--- Provided entries Enclosed Below ---

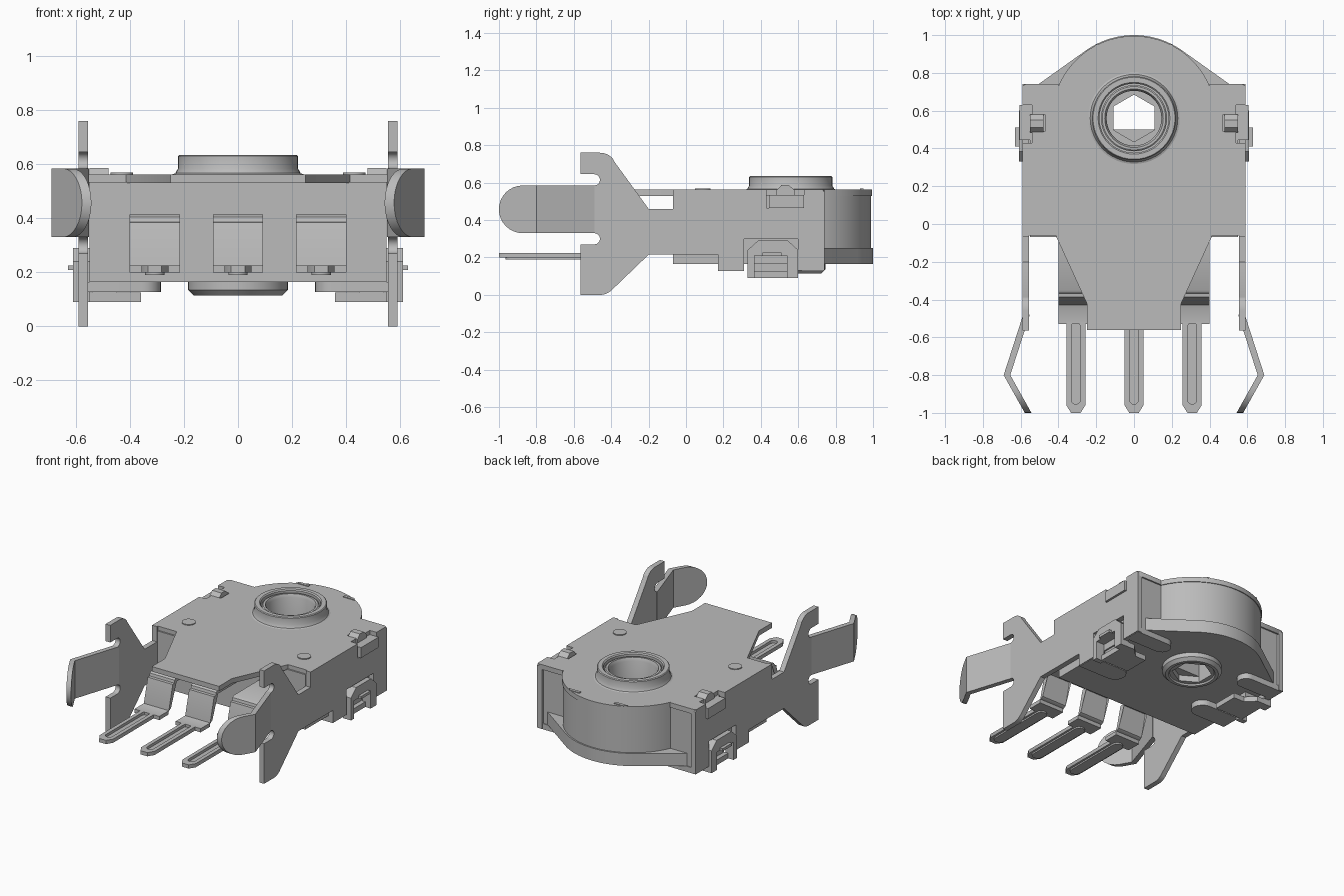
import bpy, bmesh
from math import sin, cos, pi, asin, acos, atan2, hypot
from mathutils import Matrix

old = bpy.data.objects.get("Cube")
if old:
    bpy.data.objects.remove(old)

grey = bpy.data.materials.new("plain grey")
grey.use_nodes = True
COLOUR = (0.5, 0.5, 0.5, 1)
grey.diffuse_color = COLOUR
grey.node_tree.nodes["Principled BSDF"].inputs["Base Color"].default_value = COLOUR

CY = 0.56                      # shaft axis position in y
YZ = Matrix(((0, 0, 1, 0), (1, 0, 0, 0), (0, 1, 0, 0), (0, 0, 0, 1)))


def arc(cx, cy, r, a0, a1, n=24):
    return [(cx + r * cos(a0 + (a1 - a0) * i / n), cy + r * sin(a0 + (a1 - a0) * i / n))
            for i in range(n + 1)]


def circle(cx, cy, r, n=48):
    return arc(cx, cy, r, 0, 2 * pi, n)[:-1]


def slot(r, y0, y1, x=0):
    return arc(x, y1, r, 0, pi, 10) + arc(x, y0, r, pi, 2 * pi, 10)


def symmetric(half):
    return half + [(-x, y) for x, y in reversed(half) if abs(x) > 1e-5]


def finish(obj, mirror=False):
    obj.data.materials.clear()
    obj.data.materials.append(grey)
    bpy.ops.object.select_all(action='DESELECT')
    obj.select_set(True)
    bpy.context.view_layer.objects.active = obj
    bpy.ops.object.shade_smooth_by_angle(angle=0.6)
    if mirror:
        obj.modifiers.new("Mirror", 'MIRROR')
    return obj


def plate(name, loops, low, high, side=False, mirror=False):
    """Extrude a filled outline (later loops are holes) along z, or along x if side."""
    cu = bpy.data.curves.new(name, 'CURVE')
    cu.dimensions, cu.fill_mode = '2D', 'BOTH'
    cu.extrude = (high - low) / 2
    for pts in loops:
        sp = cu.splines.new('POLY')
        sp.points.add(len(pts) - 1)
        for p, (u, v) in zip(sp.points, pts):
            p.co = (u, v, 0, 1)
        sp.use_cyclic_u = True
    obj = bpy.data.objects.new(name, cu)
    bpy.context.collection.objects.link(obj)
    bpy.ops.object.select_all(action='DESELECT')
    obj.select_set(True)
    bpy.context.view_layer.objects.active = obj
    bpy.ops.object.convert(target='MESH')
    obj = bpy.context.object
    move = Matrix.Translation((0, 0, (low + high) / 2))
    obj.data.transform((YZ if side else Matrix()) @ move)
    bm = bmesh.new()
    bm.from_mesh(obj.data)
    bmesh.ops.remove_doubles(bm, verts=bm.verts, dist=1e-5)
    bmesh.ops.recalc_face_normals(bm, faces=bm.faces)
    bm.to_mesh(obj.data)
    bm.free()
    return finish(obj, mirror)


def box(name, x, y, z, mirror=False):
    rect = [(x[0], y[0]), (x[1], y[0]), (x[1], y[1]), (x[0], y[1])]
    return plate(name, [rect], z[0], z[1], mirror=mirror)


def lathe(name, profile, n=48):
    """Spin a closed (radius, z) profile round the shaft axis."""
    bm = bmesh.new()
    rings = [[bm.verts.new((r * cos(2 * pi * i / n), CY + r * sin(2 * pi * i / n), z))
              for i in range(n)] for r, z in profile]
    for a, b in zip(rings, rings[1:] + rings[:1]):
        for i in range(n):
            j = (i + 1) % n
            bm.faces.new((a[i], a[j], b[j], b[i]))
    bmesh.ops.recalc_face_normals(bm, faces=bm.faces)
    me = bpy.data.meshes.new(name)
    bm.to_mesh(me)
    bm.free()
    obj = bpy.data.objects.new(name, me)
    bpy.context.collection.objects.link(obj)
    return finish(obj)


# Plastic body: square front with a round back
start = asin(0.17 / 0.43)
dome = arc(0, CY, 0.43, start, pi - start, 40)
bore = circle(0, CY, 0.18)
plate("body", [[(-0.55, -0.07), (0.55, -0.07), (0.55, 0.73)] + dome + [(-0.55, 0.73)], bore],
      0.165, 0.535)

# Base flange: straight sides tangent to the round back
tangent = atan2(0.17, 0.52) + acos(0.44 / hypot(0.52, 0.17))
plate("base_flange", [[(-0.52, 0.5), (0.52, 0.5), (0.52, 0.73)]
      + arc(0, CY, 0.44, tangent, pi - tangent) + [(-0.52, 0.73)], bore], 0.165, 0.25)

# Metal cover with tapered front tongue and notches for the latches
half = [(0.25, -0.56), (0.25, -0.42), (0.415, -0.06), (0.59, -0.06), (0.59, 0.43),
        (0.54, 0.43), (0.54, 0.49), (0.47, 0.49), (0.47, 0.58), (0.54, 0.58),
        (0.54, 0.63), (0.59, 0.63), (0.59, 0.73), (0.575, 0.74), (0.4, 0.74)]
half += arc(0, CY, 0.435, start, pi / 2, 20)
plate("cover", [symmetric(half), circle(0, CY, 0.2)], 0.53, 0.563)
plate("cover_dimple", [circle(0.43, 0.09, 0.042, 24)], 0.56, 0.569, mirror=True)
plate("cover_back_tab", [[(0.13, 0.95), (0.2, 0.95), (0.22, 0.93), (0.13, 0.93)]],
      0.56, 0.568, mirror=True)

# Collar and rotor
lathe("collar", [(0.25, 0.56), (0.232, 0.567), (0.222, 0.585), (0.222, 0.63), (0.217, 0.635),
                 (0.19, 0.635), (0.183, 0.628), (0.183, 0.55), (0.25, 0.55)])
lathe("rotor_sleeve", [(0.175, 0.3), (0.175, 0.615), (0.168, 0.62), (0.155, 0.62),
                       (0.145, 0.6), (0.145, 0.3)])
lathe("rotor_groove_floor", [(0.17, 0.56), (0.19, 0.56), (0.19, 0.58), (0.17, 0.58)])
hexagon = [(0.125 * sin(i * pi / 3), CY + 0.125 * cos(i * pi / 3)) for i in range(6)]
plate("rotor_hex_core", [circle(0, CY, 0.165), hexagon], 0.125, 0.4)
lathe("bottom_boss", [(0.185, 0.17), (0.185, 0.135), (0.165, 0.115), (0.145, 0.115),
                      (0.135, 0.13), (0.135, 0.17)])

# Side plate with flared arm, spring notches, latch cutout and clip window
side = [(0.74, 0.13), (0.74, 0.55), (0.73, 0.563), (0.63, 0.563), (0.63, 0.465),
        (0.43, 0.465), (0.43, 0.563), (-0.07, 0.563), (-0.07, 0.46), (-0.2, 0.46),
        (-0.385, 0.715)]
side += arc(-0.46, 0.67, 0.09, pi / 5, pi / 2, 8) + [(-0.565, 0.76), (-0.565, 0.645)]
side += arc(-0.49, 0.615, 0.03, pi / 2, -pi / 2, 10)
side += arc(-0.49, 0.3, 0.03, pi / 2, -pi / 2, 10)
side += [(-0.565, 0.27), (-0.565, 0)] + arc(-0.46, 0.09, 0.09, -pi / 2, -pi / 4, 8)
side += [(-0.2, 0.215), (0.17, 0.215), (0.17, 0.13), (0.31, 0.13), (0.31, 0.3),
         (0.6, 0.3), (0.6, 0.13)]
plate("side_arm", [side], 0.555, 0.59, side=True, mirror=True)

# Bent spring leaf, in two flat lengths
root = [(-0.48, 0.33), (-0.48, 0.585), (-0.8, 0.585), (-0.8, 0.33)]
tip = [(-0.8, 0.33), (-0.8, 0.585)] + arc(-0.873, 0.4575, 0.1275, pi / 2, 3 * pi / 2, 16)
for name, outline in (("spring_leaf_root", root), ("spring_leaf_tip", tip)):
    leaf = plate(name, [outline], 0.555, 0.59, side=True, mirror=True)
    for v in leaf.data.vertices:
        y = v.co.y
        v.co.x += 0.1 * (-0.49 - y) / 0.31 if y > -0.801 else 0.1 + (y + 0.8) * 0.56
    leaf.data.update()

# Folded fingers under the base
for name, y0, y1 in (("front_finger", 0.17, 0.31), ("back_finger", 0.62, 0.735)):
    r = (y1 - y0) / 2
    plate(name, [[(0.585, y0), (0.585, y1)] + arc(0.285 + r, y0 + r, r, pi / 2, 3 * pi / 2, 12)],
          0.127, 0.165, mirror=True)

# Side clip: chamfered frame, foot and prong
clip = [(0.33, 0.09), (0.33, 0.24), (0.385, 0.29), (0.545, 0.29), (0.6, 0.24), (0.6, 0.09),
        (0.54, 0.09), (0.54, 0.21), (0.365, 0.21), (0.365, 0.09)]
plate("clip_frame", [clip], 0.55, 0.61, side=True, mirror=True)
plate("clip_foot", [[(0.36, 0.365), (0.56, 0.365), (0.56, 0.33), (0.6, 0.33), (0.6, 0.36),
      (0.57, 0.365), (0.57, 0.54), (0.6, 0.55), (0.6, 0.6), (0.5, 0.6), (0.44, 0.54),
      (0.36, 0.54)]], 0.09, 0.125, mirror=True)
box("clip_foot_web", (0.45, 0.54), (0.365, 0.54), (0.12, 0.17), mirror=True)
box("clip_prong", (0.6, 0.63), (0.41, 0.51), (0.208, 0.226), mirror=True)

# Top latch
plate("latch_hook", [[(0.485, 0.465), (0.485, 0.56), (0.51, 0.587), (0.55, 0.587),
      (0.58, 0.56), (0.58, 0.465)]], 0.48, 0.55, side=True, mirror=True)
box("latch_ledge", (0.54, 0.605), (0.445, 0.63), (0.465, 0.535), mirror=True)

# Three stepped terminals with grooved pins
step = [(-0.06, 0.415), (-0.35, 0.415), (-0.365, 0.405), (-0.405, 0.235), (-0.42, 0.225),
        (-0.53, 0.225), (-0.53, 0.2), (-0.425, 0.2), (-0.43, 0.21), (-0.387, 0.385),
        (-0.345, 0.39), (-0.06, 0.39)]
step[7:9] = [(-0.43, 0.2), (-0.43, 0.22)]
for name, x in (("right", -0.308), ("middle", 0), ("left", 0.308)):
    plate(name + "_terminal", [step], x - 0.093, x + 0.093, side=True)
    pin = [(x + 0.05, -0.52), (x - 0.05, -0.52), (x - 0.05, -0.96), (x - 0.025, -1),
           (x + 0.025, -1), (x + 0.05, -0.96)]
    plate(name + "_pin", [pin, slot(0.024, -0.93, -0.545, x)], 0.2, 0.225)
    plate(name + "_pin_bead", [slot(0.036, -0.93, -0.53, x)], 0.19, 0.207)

--- End of Enclosed Provided entries ---
--- Provided entries Enclosed Below ---

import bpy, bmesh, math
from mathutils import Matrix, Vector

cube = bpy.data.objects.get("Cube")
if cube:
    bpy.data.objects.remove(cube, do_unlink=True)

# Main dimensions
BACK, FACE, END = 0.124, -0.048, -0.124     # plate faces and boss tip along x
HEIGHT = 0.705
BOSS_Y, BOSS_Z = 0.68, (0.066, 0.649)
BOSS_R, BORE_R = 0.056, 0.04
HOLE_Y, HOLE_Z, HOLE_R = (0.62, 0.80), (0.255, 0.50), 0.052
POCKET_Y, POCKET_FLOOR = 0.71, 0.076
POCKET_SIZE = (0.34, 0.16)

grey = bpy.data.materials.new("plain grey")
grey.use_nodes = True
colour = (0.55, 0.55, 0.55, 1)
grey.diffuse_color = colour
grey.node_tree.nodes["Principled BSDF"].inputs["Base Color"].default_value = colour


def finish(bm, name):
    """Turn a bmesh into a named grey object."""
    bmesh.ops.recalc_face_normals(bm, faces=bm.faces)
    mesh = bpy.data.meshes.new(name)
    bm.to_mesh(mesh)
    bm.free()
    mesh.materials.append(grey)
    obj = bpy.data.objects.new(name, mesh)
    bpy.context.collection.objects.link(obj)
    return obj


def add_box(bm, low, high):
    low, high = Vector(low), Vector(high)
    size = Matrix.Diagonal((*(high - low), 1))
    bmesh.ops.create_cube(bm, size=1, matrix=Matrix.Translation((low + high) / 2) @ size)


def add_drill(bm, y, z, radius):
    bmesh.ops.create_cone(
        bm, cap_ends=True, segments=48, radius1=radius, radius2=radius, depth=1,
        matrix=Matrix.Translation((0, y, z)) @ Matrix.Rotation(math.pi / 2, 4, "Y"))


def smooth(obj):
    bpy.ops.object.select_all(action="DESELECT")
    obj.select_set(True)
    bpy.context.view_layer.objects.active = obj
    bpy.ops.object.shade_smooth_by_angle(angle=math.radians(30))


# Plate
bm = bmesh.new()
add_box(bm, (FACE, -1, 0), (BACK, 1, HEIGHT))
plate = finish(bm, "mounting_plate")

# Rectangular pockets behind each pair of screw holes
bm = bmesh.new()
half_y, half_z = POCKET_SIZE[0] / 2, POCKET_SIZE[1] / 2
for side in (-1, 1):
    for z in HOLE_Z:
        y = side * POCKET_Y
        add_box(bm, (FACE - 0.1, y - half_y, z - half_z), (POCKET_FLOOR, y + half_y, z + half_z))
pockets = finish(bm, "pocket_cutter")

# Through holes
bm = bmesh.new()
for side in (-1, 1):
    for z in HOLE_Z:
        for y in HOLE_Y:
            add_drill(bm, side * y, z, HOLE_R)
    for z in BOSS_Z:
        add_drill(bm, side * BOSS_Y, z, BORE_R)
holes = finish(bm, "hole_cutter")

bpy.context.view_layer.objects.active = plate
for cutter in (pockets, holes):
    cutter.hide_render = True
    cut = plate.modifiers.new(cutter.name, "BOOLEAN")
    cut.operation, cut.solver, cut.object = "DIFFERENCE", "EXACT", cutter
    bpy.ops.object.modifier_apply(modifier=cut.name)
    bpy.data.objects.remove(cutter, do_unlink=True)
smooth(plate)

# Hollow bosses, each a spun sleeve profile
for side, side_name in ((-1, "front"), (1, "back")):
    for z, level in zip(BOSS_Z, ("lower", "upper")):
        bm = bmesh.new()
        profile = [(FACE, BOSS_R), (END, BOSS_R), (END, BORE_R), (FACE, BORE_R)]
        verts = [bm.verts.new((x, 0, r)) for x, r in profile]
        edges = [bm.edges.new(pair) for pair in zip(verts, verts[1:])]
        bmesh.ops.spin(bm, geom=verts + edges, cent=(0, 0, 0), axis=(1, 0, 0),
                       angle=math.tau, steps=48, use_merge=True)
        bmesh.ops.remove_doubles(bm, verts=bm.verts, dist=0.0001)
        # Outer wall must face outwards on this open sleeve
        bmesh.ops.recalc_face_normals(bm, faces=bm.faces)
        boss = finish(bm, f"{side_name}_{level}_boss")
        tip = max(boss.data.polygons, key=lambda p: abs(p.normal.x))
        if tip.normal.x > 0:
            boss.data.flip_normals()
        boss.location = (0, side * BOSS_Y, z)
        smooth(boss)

--- End of Enclosed Provided entries ---
--- Provided entries Enclosed Below ---

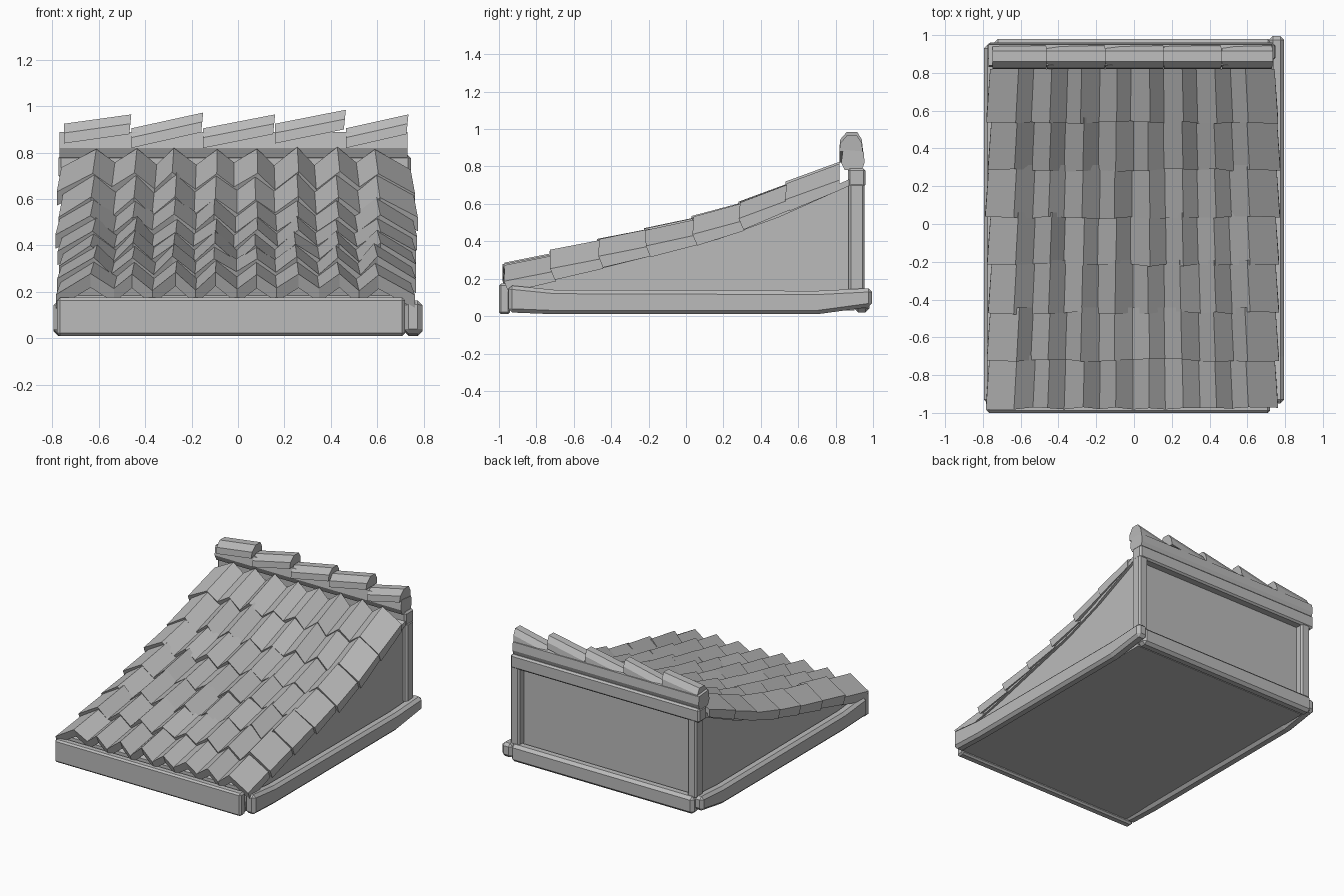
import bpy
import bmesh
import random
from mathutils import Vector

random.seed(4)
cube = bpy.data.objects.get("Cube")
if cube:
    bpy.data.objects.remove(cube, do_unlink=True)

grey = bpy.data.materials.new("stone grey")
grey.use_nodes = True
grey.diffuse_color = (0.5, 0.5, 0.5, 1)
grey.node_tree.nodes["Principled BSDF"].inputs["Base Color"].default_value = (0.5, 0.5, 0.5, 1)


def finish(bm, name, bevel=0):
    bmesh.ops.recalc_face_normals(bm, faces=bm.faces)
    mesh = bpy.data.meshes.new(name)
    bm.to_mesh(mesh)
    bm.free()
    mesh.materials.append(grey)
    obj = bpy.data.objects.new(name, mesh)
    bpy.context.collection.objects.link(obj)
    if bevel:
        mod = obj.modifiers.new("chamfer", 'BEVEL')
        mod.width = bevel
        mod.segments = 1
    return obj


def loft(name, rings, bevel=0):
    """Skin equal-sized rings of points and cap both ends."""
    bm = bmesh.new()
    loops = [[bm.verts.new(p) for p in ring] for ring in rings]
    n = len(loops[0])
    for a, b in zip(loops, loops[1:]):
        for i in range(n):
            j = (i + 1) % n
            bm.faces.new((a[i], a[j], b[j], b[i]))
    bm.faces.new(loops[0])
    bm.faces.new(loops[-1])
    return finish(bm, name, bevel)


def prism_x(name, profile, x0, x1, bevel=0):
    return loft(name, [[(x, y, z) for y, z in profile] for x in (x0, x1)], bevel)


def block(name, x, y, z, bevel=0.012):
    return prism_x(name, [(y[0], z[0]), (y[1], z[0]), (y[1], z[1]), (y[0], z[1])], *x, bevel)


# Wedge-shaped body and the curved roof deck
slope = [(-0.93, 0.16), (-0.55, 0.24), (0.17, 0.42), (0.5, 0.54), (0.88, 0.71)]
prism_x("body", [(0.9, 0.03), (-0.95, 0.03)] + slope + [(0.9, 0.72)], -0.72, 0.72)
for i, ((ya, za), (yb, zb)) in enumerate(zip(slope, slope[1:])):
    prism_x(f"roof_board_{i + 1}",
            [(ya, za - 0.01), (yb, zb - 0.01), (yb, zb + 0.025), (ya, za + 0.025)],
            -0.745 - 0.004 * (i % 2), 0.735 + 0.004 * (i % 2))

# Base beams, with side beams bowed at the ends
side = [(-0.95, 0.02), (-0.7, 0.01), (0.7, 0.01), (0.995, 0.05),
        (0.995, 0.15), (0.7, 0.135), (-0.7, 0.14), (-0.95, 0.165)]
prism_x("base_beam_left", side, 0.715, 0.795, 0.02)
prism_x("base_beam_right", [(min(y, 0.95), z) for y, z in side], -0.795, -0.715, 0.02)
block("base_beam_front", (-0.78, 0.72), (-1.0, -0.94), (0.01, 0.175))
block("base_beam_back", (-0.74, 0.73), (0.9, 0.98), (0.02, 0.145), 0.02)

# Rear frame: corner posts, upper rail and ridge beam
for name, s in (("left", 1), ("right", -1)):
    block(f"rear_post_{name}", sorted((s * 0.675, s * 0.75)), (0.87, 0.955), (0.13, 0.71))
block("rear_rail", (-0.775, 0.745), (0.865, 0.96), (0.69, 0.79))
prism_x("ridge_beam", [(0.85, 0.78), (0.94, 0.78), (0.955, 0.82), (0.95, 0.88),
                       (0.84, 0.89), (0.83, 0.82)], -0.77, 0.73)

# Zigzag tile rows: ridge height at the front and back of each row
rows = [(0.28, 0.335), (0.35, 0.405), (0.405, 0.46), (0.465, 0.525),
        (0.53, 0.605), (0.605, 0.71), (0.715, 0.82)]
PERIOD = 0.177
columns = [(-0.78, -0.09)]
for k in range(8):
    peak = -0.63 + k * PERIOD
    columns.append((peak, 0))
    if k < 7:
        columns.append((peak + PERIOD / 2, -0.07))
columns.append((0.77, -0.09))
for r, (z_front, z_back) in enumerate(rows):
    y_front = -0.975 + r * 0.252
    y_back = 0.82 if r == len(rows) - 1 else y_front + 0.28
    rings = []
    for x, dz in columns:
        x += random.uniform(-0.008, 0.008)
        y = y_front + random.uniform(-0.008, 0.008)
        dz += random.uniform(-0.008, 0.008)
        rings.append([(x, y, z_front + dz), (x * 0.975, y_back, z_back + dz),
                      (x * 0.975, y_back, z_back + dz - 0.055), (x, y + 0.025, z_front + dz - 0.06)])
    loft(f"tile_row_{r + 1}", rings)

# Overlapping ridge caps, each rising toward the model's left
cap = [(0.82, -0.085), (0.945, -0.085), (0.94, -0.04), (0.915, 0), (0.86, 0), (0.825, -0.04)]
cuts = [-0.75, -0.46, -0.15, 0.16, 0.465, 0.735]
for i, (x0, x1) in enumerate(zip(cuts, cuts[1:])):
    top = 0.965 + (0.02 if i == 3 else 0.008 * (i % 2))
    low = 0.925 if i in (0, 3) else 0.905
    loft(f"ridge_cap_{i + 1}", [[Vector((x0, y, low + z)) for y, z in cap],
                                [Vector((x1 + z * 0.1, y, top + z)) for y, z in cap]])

--- End of Enclosed Provided entries ---

Problem requirements: Take the stretch of lines above from the one containing "PERIOD = 0.177" through the one containing "0), (0.825, -0.04)]" and repeat it exactly, adding no other line.

Answer for this exercise:
PERIOD = 0.177
columns = [(-0.78, -0.09)]
for k in range(8):
    peak = -0.63 + k * PERIOD
    columns.append((peak, 0))
    if k < 7:
        columns.append((peak + PERIOD / 2, -0.07))
columns.append((0.77, -0.09))
for r, (z_front, z_back) in enumerate(rows):
    y_front = -0.975 + r * 0.252
    y_back = 0.82 if r == len(rows) - 1 else y_front + 0.28
    rings = []
    for x, dz in columns:
        x += random.uniform(-0.008, 0.008)
        y = y_front + random.uniform(-0.008, 0.008)
        dz += random.uniform(-0.008, 0.008)
        rings.append([(x, y, z_front + dz), (x * 0.975, y_back, z_back + dz),
                      (x * 0.975, y_back, z_back + dz - 0.055), (x, y + 0.025, z_front + dz - 0.06)])
    loft(f"tile_row_{r + 1}", rings)

# Overlapping ridge caps, each rising toward the model's left
cap = [(0.82, -0.085), (0.945, -0.085), (0.94, -0.04), (0.915, 0), (0.86, 0), (0.825, -0.04)]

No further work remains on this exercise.